James E. Smith is a professor in the Department of Electri- cal and Computer Engineering at the University of Wisconsin- Madison. He received his PhD in 1976 from the University of Illinois. Since then, he has been involved in a number of computer research and development projects as a faculty mem- ber at Wisconsin and in industry (Control Data Corporation, Astronautics Coporation, Cray Research). Currently, he and his research group are studying the virtual machine abstrac- tion as a technique for providing high performance and power efficiency through co-design and tight coupling of virtual machine hardware and software. Prof. Smith recieved the ACM/IEEE 1999 Eckert-Mauchly Award for contributions to the field of computer architecture. He is co-author with Ravi Nair of a book on virtual machines soon to be published by Morgan Kaufmann.

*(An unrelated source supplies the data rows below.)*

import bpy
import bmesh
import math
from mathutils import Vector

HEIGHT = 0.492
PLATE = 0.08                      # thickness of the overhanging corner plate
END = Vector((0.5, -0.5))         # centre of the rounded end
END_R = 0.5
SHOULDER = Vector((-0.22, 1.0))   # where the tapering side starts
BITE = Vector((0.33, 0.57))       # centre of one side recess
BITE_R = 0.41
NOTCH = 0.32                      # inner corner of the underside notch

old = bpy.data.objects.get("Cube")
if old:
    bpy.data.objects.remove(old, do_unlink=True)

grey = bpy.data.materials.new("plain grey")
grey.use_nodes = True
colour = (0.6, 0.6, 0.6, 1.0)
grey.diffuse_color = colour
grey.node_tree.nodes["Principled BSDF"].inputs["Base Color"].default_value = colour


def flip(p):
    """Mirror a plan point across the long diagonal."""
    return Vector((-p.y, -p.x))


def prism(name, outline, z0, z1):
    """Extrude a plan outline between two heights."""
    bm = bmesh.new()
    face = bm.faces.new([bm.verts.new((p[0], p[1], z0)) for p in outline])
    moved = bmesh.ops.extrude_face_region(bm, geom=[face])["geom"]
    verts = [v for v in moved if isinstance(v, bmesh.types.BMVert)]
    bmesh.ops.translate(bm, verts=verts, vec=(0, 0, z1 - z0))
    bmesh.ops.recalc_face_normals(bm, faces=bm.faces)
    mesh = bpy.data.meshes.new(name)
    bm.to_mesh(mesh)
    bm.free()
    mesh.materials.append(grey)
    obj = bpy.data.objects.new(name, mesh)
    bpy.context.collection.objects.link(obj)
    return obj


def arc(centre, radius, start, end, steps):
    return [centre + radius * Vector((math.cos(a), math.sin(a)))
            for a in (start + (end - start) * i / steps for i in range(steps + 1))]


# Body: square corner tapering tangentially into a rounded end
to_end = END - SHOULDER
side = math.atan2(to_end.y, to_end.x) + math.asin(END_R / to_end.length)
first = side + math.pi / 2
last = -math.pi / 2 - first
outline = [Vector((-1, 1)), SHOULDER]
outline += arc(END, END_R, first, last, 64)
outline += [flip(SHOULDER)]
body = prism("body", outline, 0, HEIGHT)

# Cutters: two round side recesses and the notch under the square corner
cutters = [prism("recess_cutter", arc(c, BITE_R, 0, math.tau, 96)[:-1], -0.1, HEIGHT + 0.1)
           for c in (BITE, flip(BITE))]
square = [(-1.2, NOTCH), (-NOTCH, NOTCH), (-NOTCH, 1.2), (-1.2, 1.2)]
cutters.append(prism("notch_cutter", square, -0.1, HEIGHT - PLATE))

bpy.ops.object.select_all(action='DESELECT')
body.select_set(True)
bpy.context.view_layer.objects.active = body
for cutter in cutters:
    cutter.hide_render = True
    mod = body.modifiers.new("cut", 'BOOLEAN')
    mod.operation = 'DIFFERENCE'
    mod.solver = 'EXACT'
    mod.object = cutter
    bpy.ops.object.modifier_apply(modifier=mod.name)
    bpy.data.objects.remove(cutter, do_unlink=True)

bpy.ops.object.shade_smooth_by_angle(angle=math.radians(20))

Tuesday, Keynote Talk Martin Nally, IBM
Application Servers: Virtualizing Location, Resources, Memory, Users and Threads For Business Applications and Web Applications


Application servers provide an environment for running business and web applications. By virtualizing threads, data and processing resources, memory and users, they provide the simplifying illusion for the programmer that the application is interacting with a single user, is running alone on the server, and is the sole user of resources, while allowing an efficient realization that scales with the number of users, and available hardware. They also provide a virtual environment where security enforcement and demarcation of transaction boundaries are automatic. This talk will describe some of the major features of modern application servers and show how concepts of virtualization are fundamental to their design and realization.


Martin Nally is an IBM Distinguished Engineer who joined IBM in 1990 with 10 years prior industry experience. He was the lead architect and developer for IBM VisualAge/Smalltalk, and lead architect and overall development manager for IBM WebSphere Studio. He has been designing tools for application server programming and designing application server programming model abstractions for over 10 years. His current titles are Chief Architect, Rational Desktop Tools, and co-chair of the IBM Software Group programming model workgroup.